In keeping with tradition of LTS aftermaths, the upcoming Plasma 5.9 release – the next feature release after our first Long Term Support Edition – will be packed with lots of goodies to help you get even more productive with Plasma!
Our notification system has stayed virtually the same for the past decade and it shows. Notifications are basically just a bit of text, an icon, and some buttons. They don’t have any semantics, no description of what they’re actually about.
I started a wiki page during Akademy collecting ideas on how to improve notifications in Plasma. The first feature that I implemented is the ability for applications to annotate a notification with a URL (or multiple URLs). The notification service will then show a large preview of said file (or a thumbnail strip in case of multiple files) which can then even be dragged to another window, e.g. to a webbrowser window, an email composer, a chat window, the desktop, anywhere you need it.

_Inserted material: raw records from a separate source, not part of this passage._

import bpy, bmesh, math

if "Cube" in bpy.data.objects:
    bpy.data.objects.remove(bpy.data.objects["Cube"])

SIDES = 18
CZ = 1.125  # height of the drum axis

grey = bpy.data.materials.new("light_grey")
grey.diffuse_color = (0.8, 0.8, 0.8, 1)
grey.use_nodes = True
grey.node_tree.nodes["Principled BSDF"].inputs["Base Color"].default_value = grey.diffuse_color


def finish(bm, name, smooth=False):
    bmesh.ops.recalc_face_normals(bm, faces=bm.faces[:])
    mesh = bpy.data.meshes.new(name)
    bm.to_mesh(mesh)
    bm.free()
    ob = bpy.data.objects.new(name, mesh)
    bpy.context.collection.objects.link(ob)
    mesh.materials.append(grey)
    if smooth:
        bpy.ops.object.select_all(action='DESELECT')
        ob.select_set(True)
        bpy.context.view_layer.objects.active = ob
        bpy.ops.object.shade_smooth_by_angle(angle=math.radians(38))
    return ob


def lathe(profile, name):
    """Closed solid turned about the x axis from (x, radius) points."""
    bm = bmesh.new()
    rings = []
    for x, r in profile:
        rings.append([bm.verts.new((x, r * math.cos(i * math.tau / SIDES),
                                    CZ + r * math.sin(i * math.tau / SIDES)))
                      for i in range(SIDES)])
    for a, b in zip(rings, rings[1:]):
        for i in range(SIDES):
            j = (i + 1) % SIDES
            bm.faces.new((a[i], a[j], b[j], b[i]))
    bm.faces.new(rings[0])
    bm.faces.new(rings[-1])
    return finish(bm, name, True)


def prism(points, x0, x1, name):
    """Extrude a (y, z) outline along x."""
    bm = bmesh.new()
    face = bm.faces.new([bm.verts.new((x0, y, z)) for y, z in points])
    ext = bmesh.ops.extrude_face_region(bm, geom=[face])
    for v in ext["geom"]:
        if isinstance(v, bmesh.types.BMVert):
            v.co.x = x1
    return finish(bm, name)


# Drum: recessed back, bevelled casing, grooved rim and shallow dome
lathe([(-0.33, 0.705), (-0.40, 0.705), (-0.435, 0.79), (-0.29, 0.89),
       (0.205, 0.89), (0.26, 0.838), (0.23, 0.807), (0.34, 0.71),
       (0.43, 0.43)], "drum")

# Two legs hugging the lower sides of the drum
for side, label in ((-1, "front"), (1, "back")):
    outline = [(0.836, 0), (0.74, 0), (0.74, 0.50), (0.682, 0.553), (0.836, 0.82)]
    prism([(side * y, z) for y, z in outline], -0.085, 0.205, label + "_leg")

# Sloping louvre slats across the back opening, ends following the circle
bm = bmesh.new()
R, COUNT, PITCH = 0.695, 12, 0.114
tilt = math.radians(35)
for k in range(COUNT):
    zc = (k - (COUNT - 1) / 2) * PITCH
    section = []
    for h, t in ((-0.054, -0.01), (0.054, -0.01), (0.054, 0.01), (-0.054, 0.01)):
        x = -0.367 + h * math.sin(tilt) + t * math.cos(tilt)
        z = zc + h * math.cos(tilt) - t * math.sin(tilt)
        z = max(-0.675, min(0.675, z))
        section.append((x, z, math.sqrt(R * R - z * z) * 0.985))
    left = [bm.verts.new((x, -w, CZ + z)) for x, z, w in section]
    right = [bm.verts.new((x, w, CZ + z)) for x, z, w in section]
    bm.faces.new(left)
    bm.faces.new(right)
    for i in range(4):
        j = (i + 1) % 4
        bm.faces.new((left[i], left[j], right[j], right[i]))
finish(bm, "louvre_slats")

This is again in line with our goal for Plasma, allowing you to fully immerse yourself in your current task without ever having to leave the application you’re working with. “Hey, can you send me a screenshot of that thing?” – Meta+Shift+PrtScr, select region, hit return, drag screenshot from notification to chat window, done.
Task Manager Keyboard Shortcuts
Easily number three on the list of most wanted features in Plasma (after Global Menu, scheduled for 5.9, and single Meta key press for opening the launcher, available since 5.8) is the ability to switch between windows and activate launchers using Meta + number keyboard shortcuts.
One of the reasons this hasn’t been implemented in Plasma so far is that we’re infinitely customizable™ and you could have 23 task managers on 3 screens spread across 12 panels. The question is: which panel should own the shortcuts? Should the be spread, and if so, in what order? It’s complicated.
Initially, I tried to take all of this into account, and created a 500+ lines of code patch that allowed you to designate which panel would own the shortcuts, hinting you that “Global shortcuts only work with one Task Manager applet at a time.”, and so on. This just wasn’t maintainable. The new approach is less than 100 lines, very simple, and basically asks the first task manager it finds on a panel on the primary screen (if there is none, it will look on all other panels) to activate the task at the given index.
While this doesn’t give you full flexibility, it implements the majority usecase of having one panel with a task manager and all of that with very little code. It’s always a trade-off between code maintainability and implementing frequently requested features.
If you like what you saw and you’d like to see more of it, please consider donating to our End of Year 2016 Fundraiser!